How mud will dry & cling stubbornly to a shoe.
Or a wall…
As usual Elizabeth Acevedo has written something that matters. This novel in verse is inspired by the AA587 plant crash on Nov. 12 2001 which was the second deadliest plant crash in US history, but since it wasn‘t caused by terrorism and almost exclusively affected the NY Dominican community, was all too easily forgotten. It explores the idea of relative privilege when everyone around you is suffering to some significant degree.
I'm a fan of Acevedo's work, listening to her narrate her work along with Melania Luisa Marte, this was taken to another level.
Each one brought out the emotion in each chapter, and with each character owning a chapter at a time, even overlapping. And I do mean literally overlapping as Acevedo and Marte had stanzas in which they matched breathe and tone.
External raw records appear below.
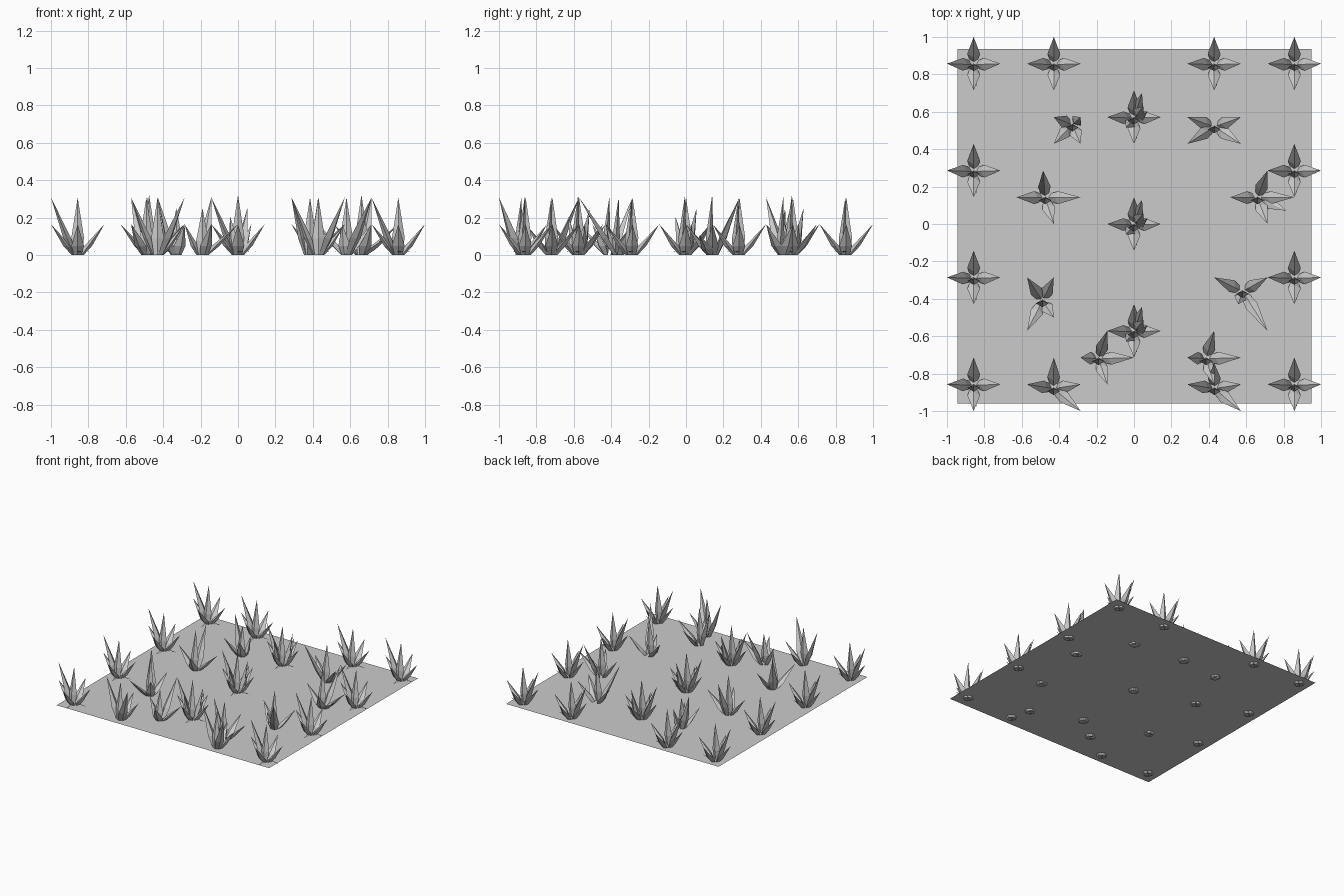
import bpy
import bmesh
from mathutils import Vector

cube = bpy.data.objects.get("Cube")
if cube:
    bpy.data.objects.remove(cube, do_unlink=True)

GRID = 1 / 7          # spacing that tuft centres and blade tips follow
GROUND = 0.012

grey = bpy.data.materials.new("stone_grey")
grey.use_nodes = True
colour = (0.6, 0.6, 0.6, 1)
grey.diffuse_color = colour
grey.node_tree.nodes["Principled BSDF"].inputs["Base Color"].default_value = colour


def finish(name, bm):
    bmesh.ops.recalc_face_normals(bm, faces=bm.faces)
    mesh = bpy.data.meshes.new(name)
    bm.to_mesh(mesh)
    bm.free()
    mesh.materials.append(grey)
    obj = bpy.data.objects.new(name, mesh)
    bpy.context.collection.objects.link(obj)
    return obj


def add_blade(bm, root, tip, foot=0.02, belly=0.034, thick=0.6):
    """Four-sided spike: narrow foot, wider belly, sharp tip."""
    out = Vector((tip.x - root.x, tip.y - root.y, 0))
    out = out.normalized() if out.length > 0.01 else Vector((0, -1, 0))
    side = Vector((-out.y, out.x, 0))
    start = root + out * 0.02
    middle = start.lerp(tip, 0.3)
    rings = []
    for centre, size in ((start, foot), (middle, belly)):
        offsets = (side, out * thick, -side, -out * thick)
        rings.append([bm.verts.new(centre + o * size) for o in offsets])
    apex = bm.verts.new(tip)
    low, high = rings
    bm.faces.new(low)
    for i in range(4):
        j = (i + 1) % 4
        bm.faces.new((low[i], low[j], high[j], high[i]))
        bm.faces.new((high[i], high[j], apex))


def level(z):
    return 0.022 + z * GRID


def add_tuft(name, x, y, tips, peak=2.0):
    """Tuft rooted at x, y with blades to grid tips and one upright blade."""
    bm = bmesh.new()
    root = Vector((x, y, 0))
    add_blade(bm, root, Vector((x, y, level(peak))))
    for gx, gy, gz in tips:
        tip = Vector((gx * GRID, gy * GRID, level(gz)))
        if gz > 0:
            add_blade(bm, root, tip)
        else:
            # Small leaf lying almost flat on the ground
            add_blade(bm, root + Vector((0, 0, 0.015)), tip, 0.008, 0.012, 0.3)
    return finish(name, bm)


# Ground sheet
bm = bmesh.new()
corners = ((-0.945, -0.96), (0.95, -0.96), (0.95, 0.935), (-0.945, 0.935))
bm.faces.new([bm.verts.new((x, y, GROUND)) for x, y in corners])
finish("ground_sheet", bm)

# Regular tufts around the border, fuller ones down the middle
star = [(-1, 0, 2), (-1, 0, 1), (1, 0, 1), (0, 1, 1), (0, -1, 1), (0.8, -0.1, 0), (0.1, -0.85, 0)]
extra = [(0.3, 0.9, 1), (0.35, 0.4, 1.6), (-0.3, -0.4, 1.3), (0.5, 0.2, 1)]


def add_star(name, gx, gy, blades, peak=2.0):
    tips = [(gx + dx, gy + dy, dz) for dx, dy, dz in blades]
    add_tuft(name, gx * GRID, gy * GRID - 0.005, tips, peak)


for side in (-6, 6):
    for row in (-6, -2, 2, 6):
        add_star("border_tuft", side, row, star)
for column in (-3, 3):
    add_star("back_tuft", column, 6, star)
for row in (-4, 0, 4):
    add_star("middle_tuft", 0, row, star + extra, 2.1)

# Irregular tufts scattered between them
add_tuft("back_right_tuft", -0.33, 0.53,
         [(-3, 3, 1), (-2, 3, 1), (-3, 4, 2), (-2, 4, 1)], 1.6)
add_tuft("back_left_tuft", 0.43, 0.52,
         [(2, 4, 1), (4, 4, 1), (2, 3, 2), (4, 3, 1)])
add_tuft("right_tuft", -0.475, 0.14,
         [(-3.4, 2, 2), (-4.4, 1, 1), (-3, 0, 1), (-2, 1, 1)], 2.1)
add_tuft("left_tuft", 0.66, 0.14,
         [(5, 2, 2), (3.6, 1, 1), (6, 1, 1), (5, 0, 1), (5.7, 0.5, 0.6)], 2.1)
add_tuft("front_right_tuft", -0.49, -0.41,
         [(-4, -2, 2), (-3, -2, 1), (-4, -4, 1), (-3, -3.5, 1)])
add_tuft("front_left_tuft", 0.58, -0.36,
         [(3, -2, 1), (5, -2, 1), (5, -4, 2), (3.9, -3, 1)])
add_tuft("front_inner_right_tuft", -0.19, -0.72,
         [(-2, -5, 1), (-1, -4, 2), (0, -5, 1), (-1, -6, 1)], 1.6)
add_tuft("front_inner_left_tuft", 0.385, -0.72,
         [(2, -5, 2), (3, -4, 1), (4, -5, 1), (3, -6, 1)])
add_tuft("front_edge_right_tuft", -0.43, -0.88,
         [(-4, -6, 2), (-2, -7, 2), (-2, -6, 1), (-3, -5, 1)])
add_tuft("front_edge_left_tuft", 0.43, -0.88,
         [(2, -6, 2), (4, -7, 2), (3, -5.2, 1), (4, -6, 1)])
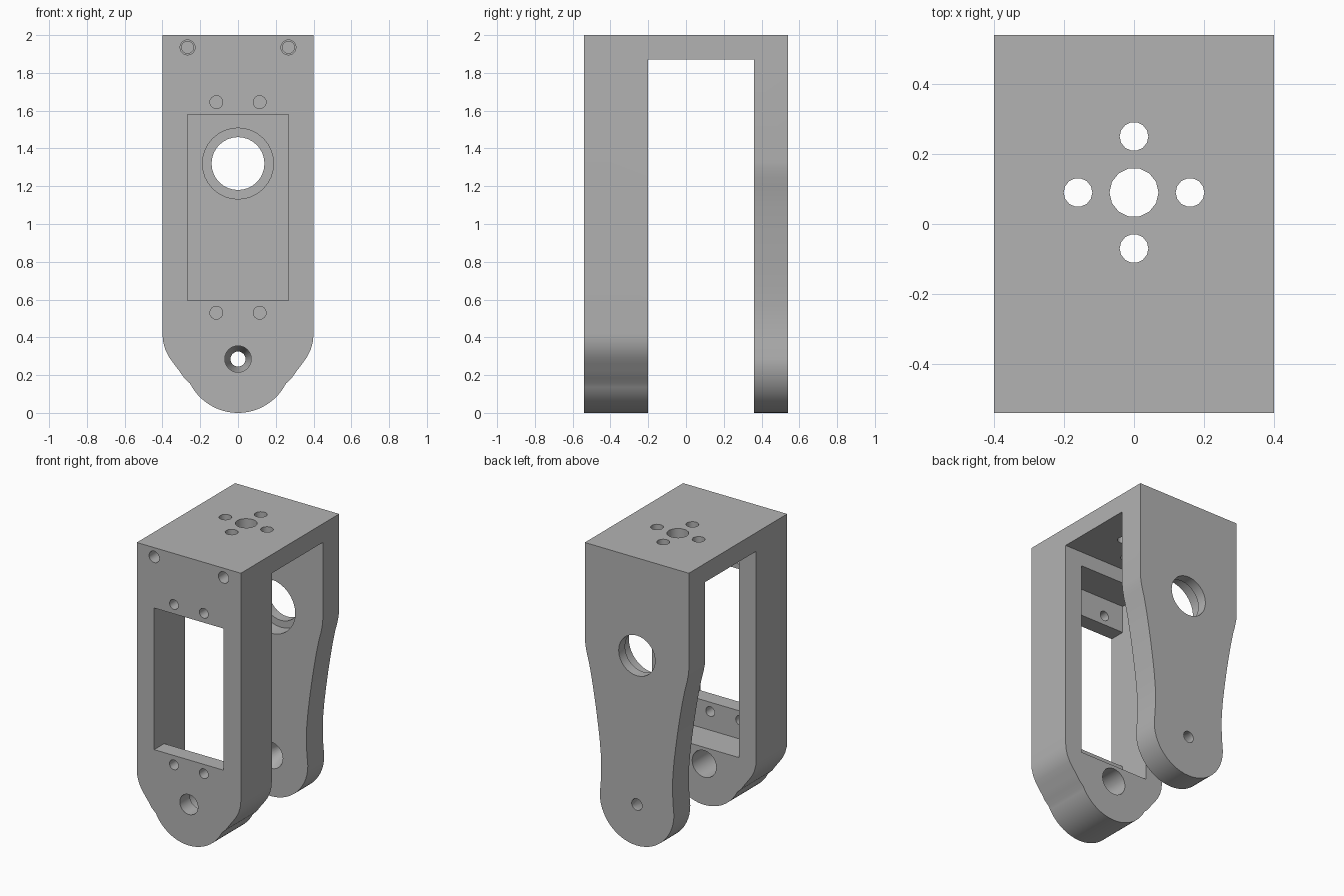
import bpy
import bmesh
from math import sin, cos, pi, radians
from mathutils import Vector

cube = bpy.data.objects.get("Cube")
if cube:
    bpy.data.objects.remove(cube, do_unlink=True)

# Main dimensions
HALF_W, FRONT, BACK, TOP = 0.4, -0.54, 0.54, 2.0
FRONT_INNER, BACK_INNER, LEDGE = -0.2, 0.36, -0.43
FOOT_R = 0.285

grey = bpy.data.materials.new("plain grey")
grey.use_nodes = True
colour = (0.45, 0.45, 0.45, 1)
grey.diffuse_color = colour
grey.node_tree.nodes["Principled BSDF"].inputs["Base Color"].default_value = colour


def prism(name, points, start, end):
    """Extrude a closed outline from one position to another."""
    bm = bmesh.new()
    face = bm.faces.new([bm.verts.new(Vector(p) + Vector(start)) for p in points])
    new = bmesh.ops.extrude_face_region(bm, geom=[face])["geom"]
    verts = [v for v in new if isinstance(v, bmesh.types.BMVert)]
    bmesh.ops.translate(bm, verts=verts, vec=Vector(end) - Vector(start))
    bmesh.ops.recalc_face_normals(bm, faces=bm.faces)
    return finish(name, bm)


def finish(name, bm):
    mesh = bpy.data.meshes.new(name)
    bm.to_mesh(mesh)
    bm.free()
    mesh.materials.append(grey)
    obj = bpy.data.objects.new(name, mesh)
    bpy.context.collection.objects.link(obj)
    return obj


def cut(cutter):
    """Subtract the cutter from the bracket, then discard it."""
    bpy.context.view_layer.objects.active = bracket
    mod = bracket.modifiers.new("cut", 'BOOLEAN')
    mod.operation, mod.solver, mod.object = 'DIFFERENCE', 'EXACT', cutter
    bpy.ops.object.modifier_apply(modifier=mod.name)
    bpy.data.objects.remove(cutter, do_unlink=True)


def hole(x, z, r, y0, y1, r_end=None, sides=24):
    """Round or conical hole running front to back."""
    bm = bmesh.new()
    rings = []
    for y, rad in ((y0, r), (y1, r_end or r)):
        rings.append([bm.verts.new((x + rad * cos(2 * pi * i / sides), y,
                                    z + rad * sin(2 * pi * i / sides)))
                      for i in range(sides)])
    for i in range(sides):
        j = (i + 1) % sides
        bm.faces.new((rings[0][i], rings[0][j], rings[1][j], rings[1][i]))
    bm.faces.new(rings[0])
    bm.faces.new(rings[1])
    bmesh.ops.recalc_face_normals(bm, faces=bm.faces)
    cut(finish("hole_cutter", bm))


def top_hole(x, y, r, sides):
    ring = [(x + r * cos(2 * pi * i / sides), y + r * sin(2 * pi * i / sides), 0)
            for i in range(sides)]
    cut(prism("top_hole_cutter", ring, (0, 0, 1.7), (0, 0, 2.1)))


def window(z0, z1, y0, y1):
    w = 0.267
    cut(prism("window_cutter", [(-w, 0, z0), (w, 0, z0), (w, 0, z1), (-w, 0, z1)],
              (0, y0, 0), (0, y1, 0)))


def trim(shoulder, foot_angle, y0, y1):
    """Cut away everything outside a shaped leg with a round foot."""
    steps = 14
    foot = [(FOOT_R * sin(radians(foot_angle) * i / steps),
             FOOT_R - FOOT_R * cos(radians(foot_angle) * i / steps))
            for i in range(steps, -1, -1)]
    side = shoulder + foot
    outline = [(0.6, side[0][1])] + side
    outline += [(-x, z) for x, z in reversed(outline[:-1])]
    outline += [(-0.6, -0.2), (0.6, -0.2)]
    cut(prism("trim_cutter", [(x, 0, z) for x, z in outline], (0, y0, 0), (0, y1, 0)))


# U-shaped bracket body
side_outline = [(FRONT, -0.05), (FRONT, TOP), (BACK, TOP), (BACK, -0.05),
                (BACK_INNER, -0.05), (BACK_INNER, 1.87),
                (FRONT_INNER, 1.87), (FRONT_INNER, -0.05)]
bracket = prism("bracket", [(0, y, z) for y, z in side_outline],
                (-HALF_W, 0, 0), (HALF_W, 0, 0))

# Front leg: short shoulders above the round foot
trim([(0.4, 0.42), (0.397, 0.38), (0.385, 0.335), (0.365, 0.295), (0.34, 0.26),
      (0.313, 0.225), (0.285, 0.185)], 63, -0.7, 0)
# Back leg: long taper to a narrow waist
trim([(0.4, 1.33), (0.396, 1.29), (0.386, 1.24), (0.37, 1.18), (0.353, 1.1),
      (0.335, 1.0), (0.317, 0.89), (0.3, 0.77), (0.286, 0.66), (0.277, 0.56),
      (0.274, 0.48), (0.277, 0.38)], 90, 0.2, 0.7)

# Motor window with a deeper pocket behind it
window(0.595, 1.58, -0.7, 0)
window(0.4, 1.77, LEDGE, 0)

# Mounting holes in the ledges and blind holes at the top corners
for s in (-1, 1):
    for z in (0.53, 1.645):
        hole(s * 0.115, z, 0.034, -0.7, 0, sides=16)
    hole(s * 0.267, 1.935, 0.04, -0.7, FRONT_INNER, sides=16)
    hole(s * 0.267, 1.935, 0.032, -0.7, 0.1, sides=16)

# Pivot holes in the feet
hole(0, FOOT_R, 0.07, -0.7, 0)
hole(0, FOOT_R, 0.093, LEDGE, 0)
hole(0, FOOT_R, 0.04, 0.2, 0.7)
hole(0, FOOT_R, 0.093, BACK_INNER - 0.001, BACK - 0.02, 0.04)

# Cable hole with a wider bore on the inner side
hole(0, 1.32, 0.14, 0.2, 0.7, sides=32)
hole(0, 1.32, 0.188, 0.2, 0.47, sides=32)

# Hub holes through the top
top_hole(0, 0.09, 0.07, 14)
for x, y in ((0.16, 0), (-0.16, 0), (0, 0.16), (0, -0.16)):
    top_hole(x, 0.09 + y, 0.041, 14)

# Soft shading on the curved walls, sharp edges elsewhere
bpy.context.view_layer.objects.active = bracket
bracket.select_set(True)
bpy.ops.object.shade_smooth_by_angle(angle=radians(30))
Acevedo is a must read author of mine. She has a way of reminding you very poignantly of life as a teenager. The narration was lovely but I‘m bummed to find out the book is written in verse. I would have much preferred to read it.
Next up for #booked2021 is my #latinxauthor book prompt. I‘m so glad I decided to go audio on this one as they narrator does a fantastic job- much better then my own brain voice could do! I‘m only a little way in but it‘s a bit like Shakespeare, after a while you forget it is in verse and get drawn into the story.
Book 33 | ⭐️3.75/5
Elizabeth Acevedo is an automatic pick for me; I‘ve listened to all of her books and always really enjoy them. CLAP WHEN YOU LAND is no different. A beautifully told story of two girls both struggling with grief and loss after a tragic plane accident looks into important questions on family. My lower rating is due to feeling like the middle was drug out just a little bit too much and got repetitive. Still definitely recommend!
I really liked that this was in verse and the two point of views of the girls. I liked seeing the differences of their day to day lives. This book did grief well. I did find at times it was hard to remember what point of view we were in.
#poetry #bookstagram #bibliophile #bookreview #litsy #littens
Just finished this, my #LMPBC selection for this round. And oh, I cried. This was so good. ⭐️⭐️⭐️⭐️⭐️!!
I‘ll mail it out on either Monday or Tuesday. Do we all just mail to the person below us in the list of names in that email unless we‘re the bottom person, who mails to the top one?
@PandaPanda @Alfrazier21 @Bianca
I‘ve never read a whole book in such minimalist prose before, but Acevedo does a great job with it! Her writing style is evocative, and easy to follow despite the restraint in wordcount. Additionally, the story is interesting and I couldn‘t help but root for both of the main characters as they navigated their grief and other challenges.
As only my second in-verse written book, this was very well put together. It‘s amazing how much can be shared with not as much described. How much feeling comes between the two girls. How different growing up was, being in the dark of the others secret life. Yet still sisters grieving.
Story is written for Flight AA587, crashed on its way to the Dominican Republic. So this story followed the fallout of that type of event
I‘ve seen others say that this might be their favorite Elizabeth Acevedo & I almost scoffed; how could I love one of her books more than The Poet X? But I get it. This is a doozy!
Written in honor of the passengers on American Airlines Flight 587, who died in the Nov. 2011 crash, & who were immediately forgotten by the media once it was determined that the cause was mechanical failure & not terrorism, this book is full of overwhelming grief.👇🏻
When Camino and Yahaira‘s father dies in a plane crash, they both realize how much he hid from them. Camino lives in the Dominican Republic, helping her Tía cure sick people. Yahaira lives in New York, but when their father dies everything changes for them both. They both discover the other exists, that they have a sister. This book is an emotional roller coaster it makes you want to cry, and be happy all at once.